Facebook has reversed its previous decision to let only friends and family members see the profile of deceased loved ones, saying it will keep privacy settings for profiles "as-is."
The social media network announced Friday it is changing its restrictions to access "memorialized" pages, so they will now be visible to everyone the user opened their profile to before they died.
Previously, only friends of the deceased user were able to view their pages and content, regardless of whether the privacy settings were set to public. Now, Facebook says it "will maintain the visibility of a person's content as-is."
"This will allow people to see memorialized profiles in a manner consistent with the deceased person's expectations of privacy," Facebook said in its statement. "We are respecting the choices a person made in life while giving their extended community of family and friends ongoing visibility to the same content they could always see."

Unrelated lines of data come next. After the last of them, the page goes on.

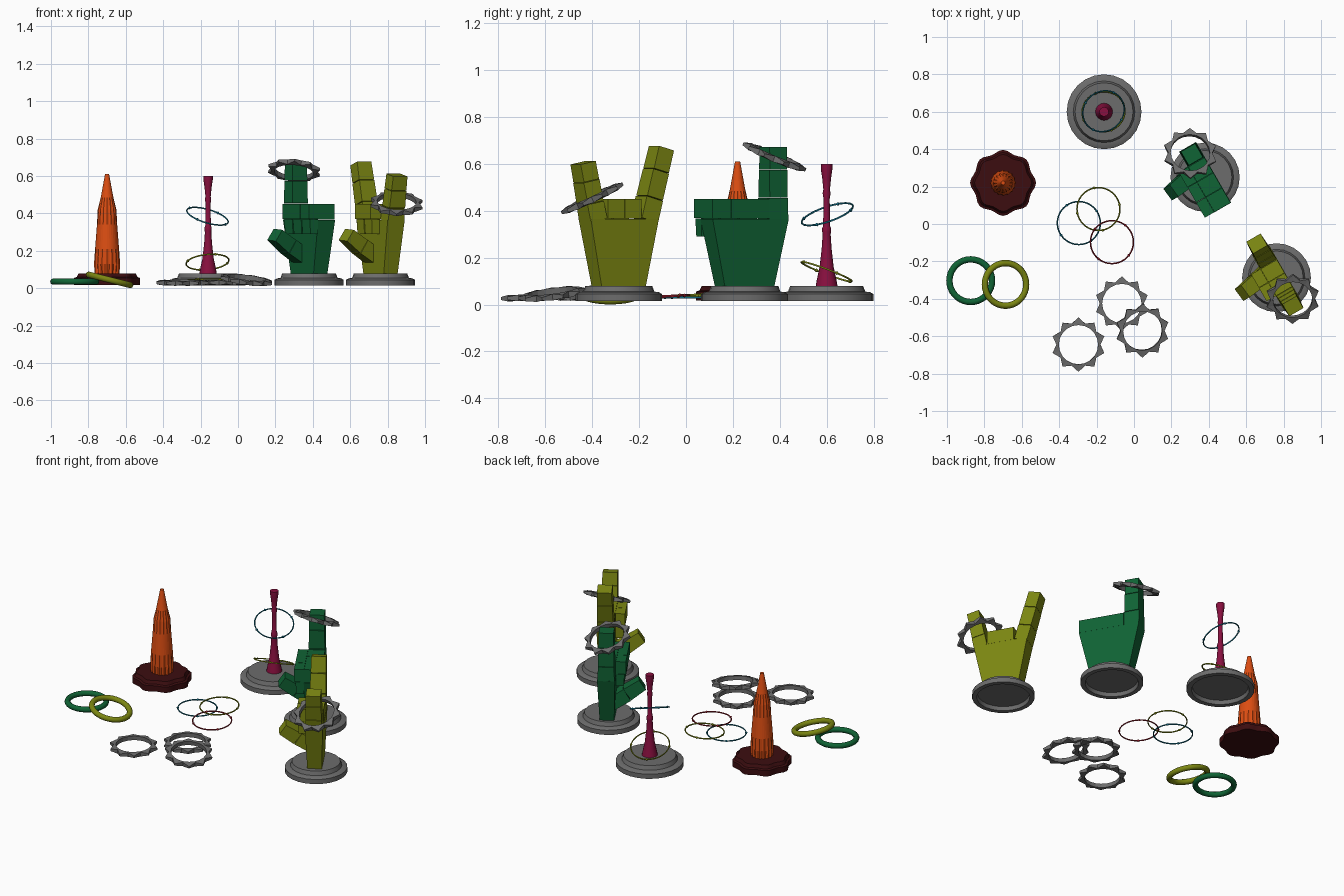
import bpy, bmesh, math
from math import sin, cos, pi
from mathutils import Vector, Matrix

cube = bpy.data.objects.get("Cube")
if cube:
    bpy.data.objects.remove(cube, do_unlink=True)


def material(name, rgb):
    m = bpy.data.materials.new(name)
    m.use_nodes = True
    m.diffuse_color = (*rgb, 1)
    m.node_tree.nodes["Principled BSDF"].inputs["Base Color"].default_value = (*rgb, 1)
    return m


GREEN = material("green", (.005, .125, .035))
OLIVE = material("olive", (.2, .24, .006))
ORANGE = material("orange", (.72, .075, .006))
MAROON = material("maroon", (.045, .004, .005))
MAGENTA = material("magenta", (.25, .005, .05))
GREY = material("grey", (.15, .15, .15))
BLUE = material("blue", (.006, .15, .23))
RED = material("red", (.27, .01, .02))


def finish(bm, name, mat, matrix=Matrix(), smooth=None):
    bmesh.ops.recalc_face_normals(bm, faces=bm.faces)
    mesh = bpy.data.meshes.new(name)
    bm.to_mesh(mesh)
    bm.free()
    mesh.materials.append(mat)
    obj = bpy.data.objects.new(name, mesh)
    bpy.context.collection.objects.link(obj)
    obj.matrix_world = matrix
    if smooth:
        bpy.ops.object.select_all(action='DESELECT')
        obj.select_set(True)
        bpy.context.view_layer.objects.active = obj
        bpy.ops.object.shade_smooth_by_angle(angle=math.radians(smooth))
    return obj


def lathe(bm, profile, segs, closed=False, ripple=lambda row, k: 1):
    """Spin (radius, height) points about z; closed joins last row to first."""
    rows = []
    for j, (r, z) in enumerate(profile):
        row = []
        for k in range(segs):
            a, q = 2 * pi * k / segs, r * ripple(j, k)
            row.append(bm.verts.new((q * cos(a), q * sin(a), z)))
        rows.append(row)
    pairs = list(zip(rows, rows[1:]))
    if closed:
        pairs.append((rows[-1], rows[0]))
    else:
        bm.faces.new(rows[0])
        bm.faces.new(rows[-1])
    for low, high in pairs:
        for k in range(segs):
            n = (k + 1) % segs
            bm.faces.new((low[k], low[n], high[n], high[k]))


def tilted(loc, slope):
    """Placement on a plane rising by slope along x and y."""
    normal = Vector((-slope[0], -slope[1], 1))
    turn = Vector((0, 0, 1)).rotation_difference(normal)
    return Matrix.Translation(loc) @ turn.to_matrix().to_4x4()


# Round stands with a hollow underside
def stand(name, x, y, s):
    bm = bmesh.new()
    lathe(bm, [(.165 * s, .04), (.17 * s, .015), (.2 * s, .015), (.2 * s, .045),
               (.185 * s, .053), (.165 * s, .055), (.155 * s, .08)], 24)
    finish(bm, name, GREY, Matrix.Translation((x, y, 0)), 30)


# Rings
def torus_ring(name, loc, slope, mat):
    bm = bmesh.new()
    lathe(bm, [(.114 + .017 * cos(t * pi / 5), .017 * sin(t * pi / 5)) for t in range(10)], 36, True)
    finish(bm, name, mat, tilted(loc, slope), 50)


def beaded_ring(name, loc, slope, mat, spin=0):
    bm = bmesh.new()
    lathe(bm, [(.115 + .004 * cos(t * pi / 3), .004 * sin(t * pi / 3)) for t in range(6)], 40, True)
    for k in range(4):
        a = spin + k * pi / 2
        bmesh.ops.create_icosphere(bm, subdivisions=1, radius=.008,
                                   matrix=Matrix.Translation((.115 * cos(a), .115 * sin(a), 0)))
    finish(bm, name, mat, tilted(loc, slope), 60)


def spiked_ring(name, loc, slope):
    bm = bmesh.new()
    lathe(bm, [(.105, -.013), (.118, -.014), (.118, .014), (.105, .013)], 20, True,
          lambda j, k: 1.23 if j in (1, 2) and k % 2 else 1)
    for v in bm.verts:                       # sharpen the spike tips
        if v.co.xy.length > .13:
            v.co.z *= .45
    finish(bm, name, GREY, tilted(loc, slope))


# Hand blocks: tapered boxes, start and end given as centre and (width, depth)
def block(bm, start, end, size0, size1, side=Vector((1, 0, 0))):
    start, end = Vector(start), Vector(end)
    axis = (end - start).normalized()
    u = (side - axis * side.dot(axis)).normalized()
    v = axis.cross(u)
    loops = []
    for c, (w, d) in ((start, size0), (end, size1)):
        loops.append([bm.verts.new(c + u * (w * i / 2) + v * (d * j / 2))
                      for i, j in ((-1, -1), (1, -1), (1, 1), (-1, 1))])
    low, high = loops
    bm.faces.new(low)
    bm.faces.new(high)
    for k in range(4):
        n = (k + 1) % 4
        bm.faces.new((low[k], low[n], high[n], high[k]))


def hand(name, loc, mat, width, raised):
    place = Matrix.Translation(loc) @ Matrix.Rotation(-pi / 3, 4, 'Z')
    bm = bmesh.new()
    block(bm, (0, 0, .07), (0, 0, .365), (width * .64, .085), (width, .105))
    finish(bm, name + "_palm", mat, place)
    step = width / 4
    for i, finger in enumerate(("index", "middle", "ring", "little")):
        x = (i - 1.5) * step
        bm = bmesh.new()
        w = step * .98
        if finger in raised:
            # Straight finger in three sections, leaning by its own amount
            lean, top = raised[finger]
            p = Vector((x, 0, .36))
            direction = Vector((lean, 0, top - .36))
            for a, b, s in ((0, .3, 1), (.31, .68, .96), (.69, 1, .92)):
                block(bm, p + direction * a, p + direction * b, (w * s, .1 * s), (w * s, .095 * s))
        else:
            # Knuckle section, then the folded part in front of the palm
            block(bm, (x, 0, .367), (x, 0, .45), (w, .1), (w, .1))
            block(bm, (x, -.08, .45), (x, -.08, .37), (w, .058), (w, .058))
            block(bm, (x, -.076, .367), (x, -.074, .29), (w * .95, .05), (w * .9, .045))
        finish(bm, f"{name}_{finger}_finger", mat, place)
    bm = bmesh.new()
    block(bm, (-.05, -.02, .17), (-.035, -.11, .225), (.1, .08), (.09, .085))
    block(bm, (-.034, -.112, .226), (-.02, -.2, .285), (.088, .083), (.078, .072))
    finish(bm, name + "_thumb", mat, place)


stand("green_hand_stand", .38, .25, .925)
hand("green_hand", (.38, .25, 0), GREEN, .375, {"index": (0, .673)})
spiked_ring("green_hand_ring", (.30, .377, .63), (-.08, -.42))

stand("olive_hand_stand", .762, -.287, .92)
hand("olive_hand", (.762, -.287, 0), OLIVE, .335, {"index": (-.085, .667), "little": (.05, .605)})
spiked_ring("olive_hand_ring", (.848, -.4, .453), (-.05, .47))

# Loose spiked rings
spiked_ring("loose_spiked_ring_back", (-.065, -.425, .03), (0, 0))
spiked_ring("loose_spiked_ring_left", (-.297, -.645, .03), (0, .03))
spiked_ring("loose_spiked_ring_right", (.045, -.57, .045), (-.12, .13))

# Slender pole on its stand
stand("pole_stand", -.16, .6, 1)
bm = bmesh.new()
lathe(bm, [(.047, .075), (.043, .1), (.03, .16), (.021, .24), (.017, .3), (.019, .31),
           (.019, .325), (.015, .335), (.013, .45), (.017, .475), (.014, .49),
           (.019, .54), (.025, .58), (.025, .6)], 16)
finish(bm, "pole", MAGENTA, Matrix.Translation((-.16, .6, 0)), 30)
beaded_ring("pole_blue_ring", (-.163, .603, .385), (-.3, .34), BLUE, 1.1)
beaded_ring("pole_olive_ring", (-.163, .6, .14), (.1, -.38), OLIVE, .4)

# Loose beaded rings
beaded_ring("loose_blue_ring", (-.295, .005, .03), (0, 0), BLUE, .6)
beaded_ring("loose_olive_ring", (-.19, .08, .042), (.03, .06), OLIVE, .2)
beaded_ring("loose_red_ring", (-.118, -.097, .034), (-.02, .06), RED, .9)

# Fluted cone on a scalloped foot
spot = Matrix.Translation((-.7, .22, 0))
bm = bmesh.new()
lathe(bm, [(.168, .018), (.168, .055), (.155, .06), (.145, .08)], 48,
      ripple=lambda j, k: 1 + .05 * cos(k * pi / 3))
finish(bm, "cone_foot", MAROON, spot, 30)
bm = bmesh.new()
lathe(bm, [(.066, .075), (.07, .13), (.064, .21), (.054, .34), (.05, .42), (.034, .485),
           (.031, .5), (.011, .61)], 32,
      ripple=lambda j, k: .88 if k % 2 and j in (0, 1, 4) else 1)
finish(bm, "cone_body", ORANGE, spot)

# Loose thick rings
torus_ring("green_torus_ring", (-.873, -.303, .035), (0, 0), GREEN)
torus_ring("olive_torus_ring", (-.687, -.323, .045), (-.25, 0), OLIVE)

Those pages could also be taken down at the request of friends or family, and Facebook says it won't be providing any login information for memorialized accounts.
Facebook also said it would offer family access to deceased users' "Look Back Video," the 60-second automated personal clip created for all users as part of the network's 10-year anniversary.
This move was in part sparked by an emotional appeal earlier this month from Missouri dad John Berlin, who begged the social media network to see the look back video for his son Jesse, who died in 2012 at just 21.
Berlin's YouTube appeal soon went viral, with more than 700,000 people watching the video in its first 24 hours online, and it wasn't long before it caught the attention of Facebook.
"We had not initially made the videos for memorialized accounts, but John's request touched the hearts of everyone who heard it, including ours," Facebook said. "Since then, many others have asked us to share the Look Back videos of their loved ones, too, and we're now glad to be able to fulfill those requests."
Facebook did not immediately respond to inquiries from ABC News on Saturday.